*EXERCISE DIRECTIONS*. Copy every line of the entries that includes the word "name".

*** Opening of DATA UNDER STUDY ***

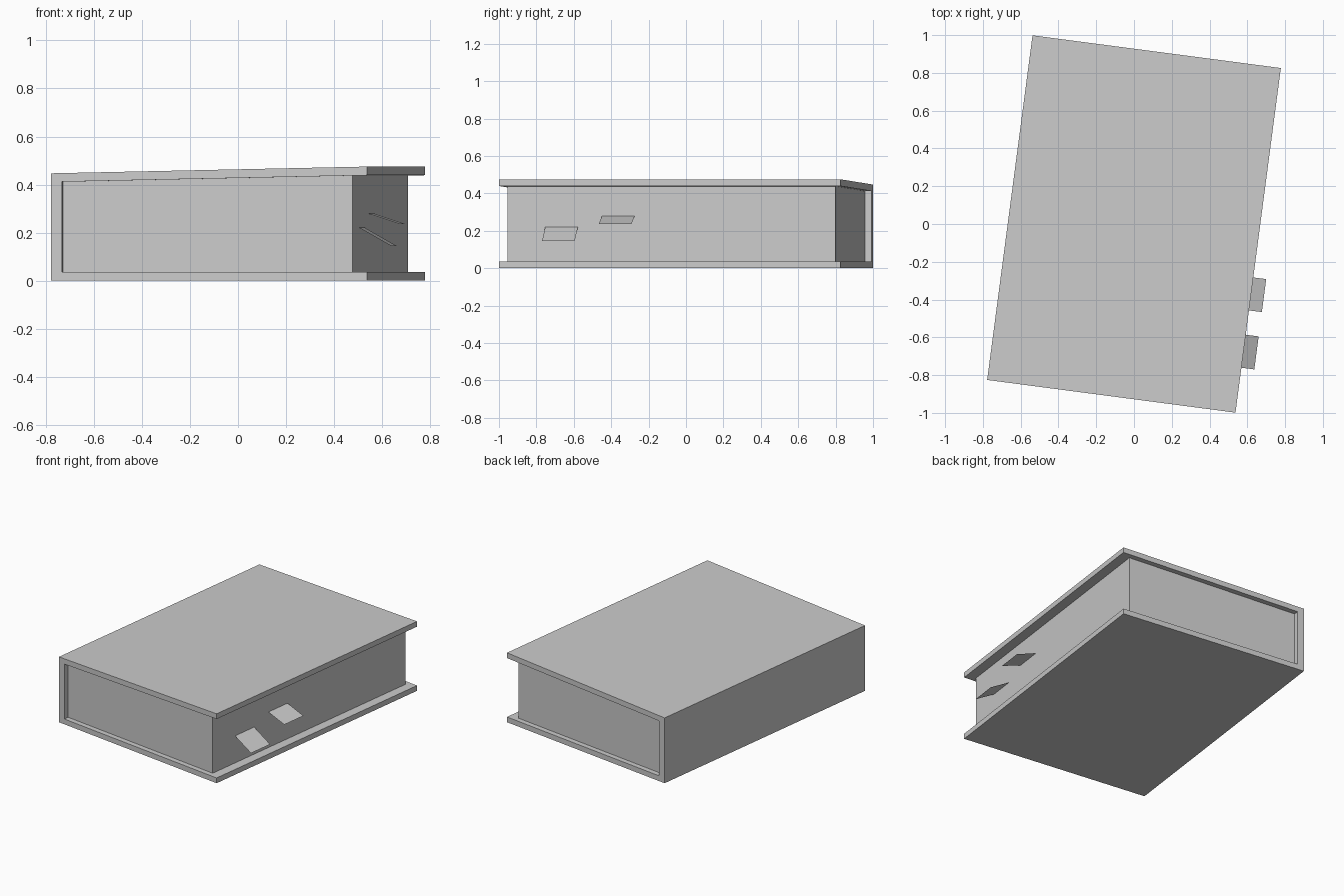
import bpy
import bmesh
import math
from mathutils import Matrix

cube = bpy.data.objects.get("Cube")
if cube:
    bpy.data.objects.remove(cube, do_unlink=True)

grey = bpy.data.materials.new("light grey")
grey.use_nodes = True
colour = (0.6, 0.6, 0.6, 1)
grey.diffuse_color = colour
grey.node_tree.nodes["Principled BSDF"].inputs["Base Color"].default_value = colour

TURN = Matrix.Rotation(math.radians(-7.5), 4, "Z")
HALF_W, HALF_L = 0.663, 0.92      # half width and half length of the cover
BOARD, SPINE = 0.036, 0.045       # board and spine thickness
LOW, HIGH = 0.447, 0.475          # height at the spine and at the fore edge
PAGE_EDGE = HALF_W - 0.065
PAGE_LEN = HALF_L - 0.035


def top(x):
    """Height of the sloping top board at x."""
    return LOW + (HIGH - LOW) * (x + HALF_W) / (2 * HALF_W)


def finish(name, bm):
    bmesh.ops.transform(bm, matrix=TURN, verts=bm.verts)
    mesh = bpy.data.meshes.new(name)
    bm.to_mesh(mesh)
    bm.free()
    mesh.materials.append(grey)
    obj = bpy.data.objects.new(name, mesh)
    bpy.context.collection.objects.link(obj)


def extrude_profile(name, profile, half_length):
    """Extrude an x-z profile along the length of the book."""
    bm = bmesh.new()
    face = bm.faces.new([bm.verts.new((x, -half_length, z)) for x, z in profile])
    new = bmesh.ops.extrude_face_region(bm, geom=[face])["geom"]
    verts = [v for v in new if isinstance(v, bmesh.types.BMVert)]
    bmesh.ops.translate(bm, verts=verts, vec=(0, 2 * half_length, 0))
    bmesh.ops.recalc_face_normals(bm, faces=bm.faces)
    finish(name, bm)


# C-shaped cover: bottom board, spine and sloping top board
inner = -HALF_W + SPINE
extrude_profile("cover", [
    (-HALF_W, 0), (HALF_W, 0), (HALF_W, BOARD), (inner, BOARD),
    (inner, top(inner) - BOARD), (HALF_W, HIGH - BOARD),
    (HALF_W, HIGH), (-HALF_W, LOW)], HALF_L)

# Page block, set back from the cover edges
extrude_profile("pages", [
    (inner, BOARD), (PAGE_EDGE, BOARD),
    (PAGE_EDGE, top(PAGE_EDGE) - BOARD), (inner, top(inner) - BOARD)], PAGE_LEN)


# Paper tabs drooping from the fore edge
def tab(name, y, z_in, z_out):
    bm = bmesh.new()
    x_out, y_end = PAGE_EDGE + 0.134, y + 0.176
    bm.faces.new([bm.verts.new(p) for p in (
        (PAGE_EDGE, y, z_in), (x_out, y, z_out),
        (x_out, y_end, z_out), (PAGE_EDGE, y_end, z_in))])
    finish(name, bm)


tab("front_bookmark", -0.68, 0.221, 0.145)
tab("rear_bookmark", -0.374, 0.279, 0.235)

*** Close of DATA UNDER STUDY ***

*THE COMPLETED TASK*.
def finish(name, bm):
    mesh = bpy.data.meshes.new(name)
    obj = bpy.data.objects.new(name, mesh)
def extrude_profile(name, profile, half_length):
    finish(name, bm)
def tab(name, y, z_in, z_out):
    finish(name, bm)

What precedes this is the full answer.